Thursday, September 13, 2007

It's Over

On Saturday, 9/8/07 my mother lost her battle with cancer. My sister and brother were there with her, I was about 7 miles from Illinois on Interstate 70 when she passed. My sister told her that I was on the way, and she went quickly after that. Throughout her illness, she had always tried to shield me from the worst parts of it. She always put up a fuss when I would empty her port-a-pot or bedpan; she tried to hide the fact that she was spitting up blood. I believe she did not want me to see her wide scared eyes or hear the death rattle as her lungs filled with fluid.

While there were parts of the service that were not what I think Mom would have wanted, there were parts of the service that were really beautiful. Family and friends turned out in scores. My dad stayed the whole time Monday night for the viewing and also on Tuesday for the funeral. My sister Shelly, whom I'm not as close to as I hope to be, came from Perryville for the funeral and burial. My brother Randy served as a pall bearer. Shelly and Randy were my mom's step children for 14 years; she helped raise them. My cousin Theresa and her husband and kids came from Jefferson City for the viewing. My dad and mom were each others' one true love. The happiest times of my mother's life was when she was with my dad and his family (all of whom came and stayed for hours on Monday night and Tuesday). My mom's first husband and his wife were there, both of whom I adore. My mom's remaining brother and sister and their families were all there, and provided a tremendous amount of support. My late aunts' and uncles' children were there. It was really nice to hear stories about my mom that I had not heard before.
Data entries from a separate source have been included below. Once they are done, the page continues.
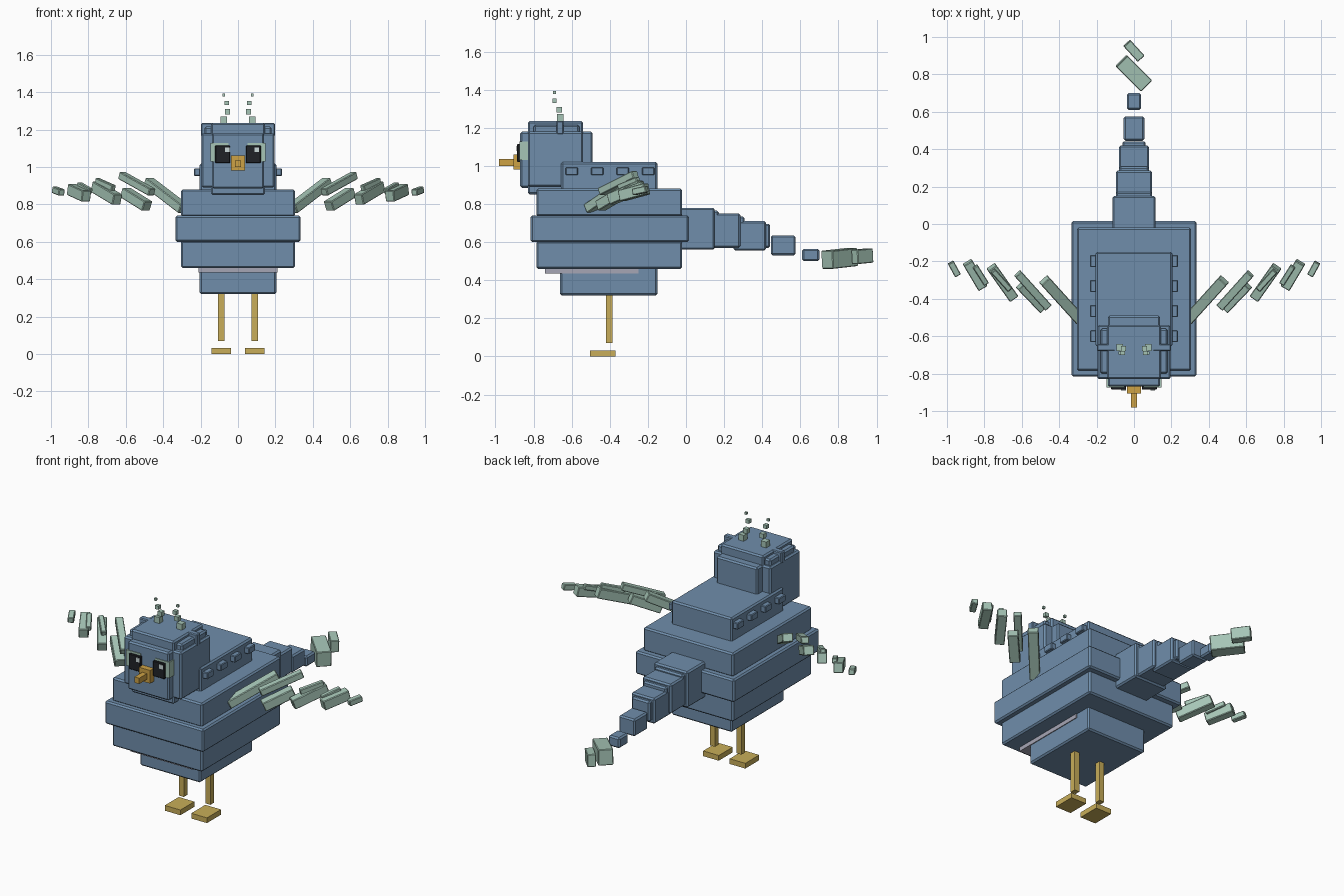
import bpy
from mathutils import Vector, Matrix

if "Cube" in bpy.data.objects:
    bpy.data.objects.remove(bpy.data.objects["Cube"], do_unlink=True)


def material(name, r, g, b):
    m = bpy.data.materials.new(name)
    m.use_nodes = True
    m.diffuse_color = (r, g, b, 1)
    m.node_tree.nodes["Principled BSDF"].inputs["Base Color"].default_value = (r, g, b, 1)
    return m


BLUE = material("slate blue", .16, .27, .41)
GREEN = material("pale green", .38, .56, .47)
STRAW = material("straw yellow", .58, .42, .10)
AMBER = material("amber", .61, .36, .06)
BLACK = material("eye black", .014, .016, .02)
GLINT = material("eye glint", .6, .7, .7)
LILAC = material("grey lilac", .38, .38, .46)


def block(name, center, size, mat, bevel=0.0, rotation=None):
    """Box of a given size, optionally rotated and with chamfered edges."""
    bpy.ops.mesh.primitive_cube_add(size=1)
    ob = bpy.context.object
    ob.name = name
    ob.data.transform(Matrix.Diagonal((*size, 1)))
    turn = rotation if rotation else Matrix()
    ob.matrix_world = Matrix.Translation(center) @ turn
    ob.data.materials.append(mat)
    if bevel:
        mod = ob.modifiers.new("soft edges", "BEVEL")
        mod.width = bevel
        mod.segments = 1
    return ob


def span(name, xs, ys, zs, mat, bevel=0.0):
    """Box given by its extents on each axis."""
    lo, hi = Vector((xs[0], ys[0], zs[0])), Vector((xs[1], ys[1], zs[1]))
    return block(name, (lo + hi) / 2, hi - lo, mat, bevel)


def centred(name, half, ys, zs, mat=BLUE, bevel=0.009):
    return span(name, (-half, half), ys, zs, mat, bevel)


def feather(name, start, end, width, thick):
    """Box running from one point to another, kept level across its width."""
    a, b = Vector(start), Vector(end)
    along = (b - a).normalized()
    across = Vector((0, 0, 1)).cross(along).normalized()
    up = along.cross(across)
    turn = Matrix((along, across, up)).transposed().to_4x4()
    return block(name, (a + b) / 2, ((b - a).length, width, thick), GREEN, 0.004, turn)


# Stacked body
centred("belly", .205, (-.66, -.15), (.32, .47))
centred("belly_plate", .21, (-.74, -.25), (.435, .465), LILAC, 0)
centred("lower_body", .305, (-.785, -.02), (.46, .605))
centred("middle_body", .335, (-.815, .015), (.6, .74))
centred("upper_body", .305, (-.785, -.02), (.735, .88))
centred("back", .205, (-.655, -.15), (.87, 1.02))

# Head made of crossing blocks
centred("head_core", .145, (-.83, -.54), (.85, 1.235))
centred("head_face", .14, (-.87, -.49), (.885, 1.18))
centred("head_width", .195, (-.83, -.54), (.89, 1.18))
centred("head_top", .18, (-.80, -.56), (1.1, 1.215))

# Beak
centred("beak_base", .038, (-.905, -.86), (.98, 1.06), AMBER, 0)
centred("beak_tip", .016, (-.98, -.9), (1.0, 1.035), AMBER, 0)

# Tail: half width, length range, height range
tail = [
    (.115, (-.03, .15), (.56, .78)),
    (.097, (.1, .285), (.57, .75)),
    (.08, (.25, .42), (.555, .71)),
    (.055, (.445, .575), (.53, .635)),
    (.038, (.61, .70), (.5, .565)),
]
for i, (half, ys, zs) in enumerate(tail, 1):
    centred(f"tail_segment_{i}", half, ys, zs)
    if i < 4:
        inner = (zs[0] + .015, zs[1] - .015)
        centred(f"tail_joint_{i}", half - .018, (ys[0], ys[1] + .022), inner)

# Tail feathers
feather("tail_feather_large", (.065, .74, .507), (-.067, .872, .522), .085, .095)
feather("tail_feather_small", (.037, .885, .522), (-.038, .967, .53), .05, .075)

# Wing feathers on one side: start, end, width, thickness
wing = [
    ((.29, -.51, .775), (.48, -.30, .92), .06, .05),
    ((.46, -.445, .865), (.622, -.265, .955), .045, .04),
    ((.485, -.45, .79), (.605, -.325, .865), .06, .055),
    ((.645, -.395, .825), (.762, -.23, .895), .055, .06),
    ((.665, -.35, .885), (.755, -.25, .925), .03, .035),
    ((.81, -.34, .843), (.89, -.205, .88), .055, .06),
    ((.79, -.32, .87), (.85, -.225, .905), .03, .03),
    ((.942, -.275, .863), (.98, -.205, .878), .035, .035),
]

# Crest cubes: side offset, depth, height, size
crest = [
    (.076, -.66, 1.253, .036),
    (.056, -.665, 1.295, .028),
    (.06, -.69, 1.342, .023),
    (.076, -.69, 1.385, .014),
]

for side, label in ((1, "left"), (-1, "right")):
    def pair(xs):
        return sorted(x * side for x in xs)

    # Legs and feet
    span(f"{label}_leg", pair((.073, .107)), (-.42, -.385), (.07, .33), STRAW)
    span(f"{label}_foot", pair((.037, .143)), (-.505, -.37), (0, .032), STRAW)

    # Eyes
    span(f"{label}_eye_socket", pair((.05, .147)), (-.874, -.822), (1.03, 1.127), GREEN)
    span(f"{label}_eye", pair((.042, .122)), (-.886, -.85), (1.02, 1.115), BLACK, .004)
    gx = .1 if side > 0 else -.057
    block(f"{label}_eye_glint", (gx, -.886, 1.092), (.026, .006, .026), GLINT)

    # Ears and back studs
    span(f"{label}_ear", pair((.1, .197)), (-.68, -.642), (1.165, 1.235), BLUE, .005)
    for i in range(4):
        y = -.6 + i * .134
        span(f"{label}_back_stud_{i + 1}", pair((.19, .235)),
             (y - .032, y + .032), (.952, .992), BLUE, .004)

    # Crest and wing
    for i, (x, y, z, s) in enumerate(crest, 1):
        block(f"{label}_crest_cube_{i}", (x * side, y, z), (s, s, s), GREEN)
    for i, (a, b, w, t) in enumerate(wing, 1):
        feather(f"{label}_wing_feather_{i}", (a[0] * side, *a[1:]),
                (b[0] * side, *b[1:]), w, t)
The most beautiful parts of the whole process so far are the very clear signs that mom has sent our way. While my sister, brother, aunt, uncle and step dad were seated at the cemetery, a monarch butterfly lit on the spray of flowers next to her casket. It slowly moved it's wings, and then danced around her plot before flying away. My mom has always loved butterflies. She used butterfly appliques around the house often, and even used little press-on rhinestones to make a butterfly on her sun glasses when I was a kid. I had wondered if there would be a sign, and there it was. My sister and I both noticed it and began to cry. To me it said, "I'm still here" or "I made it."

Yesterday I drove home to Ohio and cried a bit thinking about how my mom never got to see where I live. I went to bed at 5 AM and slept late today. I went to Target to get a few things, and when I got home I went to get the mail. While I was out by the mailbox, another monarch butterfly flew leisurely by, flitting here and there right in front of me. It's as if she was telling me that she's here.

I'm sure the days ahead are going to be hard. Holidays. Going to the mailbox on my birthday and realizing there will not be a card from mom for the first time in more years than I can remember. Mothers Day, realizing I don't have a mother. Hearing songs on the radio that were "her" songs. I guess I'll live through it, but she left a hole in my life bigger than I had ever imagined she would.

Monday, September 03, 2007


I went home to my Mom's this weekend and Saturday Karen and I went through a bunch of photos and keepsakes. For me, one photo kind of says everything about the relationship I have with my mother. It was taken on 1/1/1981 by my brother Roger. My mom and I are dancing our first dance of the New Year. My family didn't take down our Christmas decorations until New Year's Day, so the styrofoam Santa head still hangs on the door, along with some of the Christmas cards we had received that year.

You can visit the other photos I scanned by clicking here.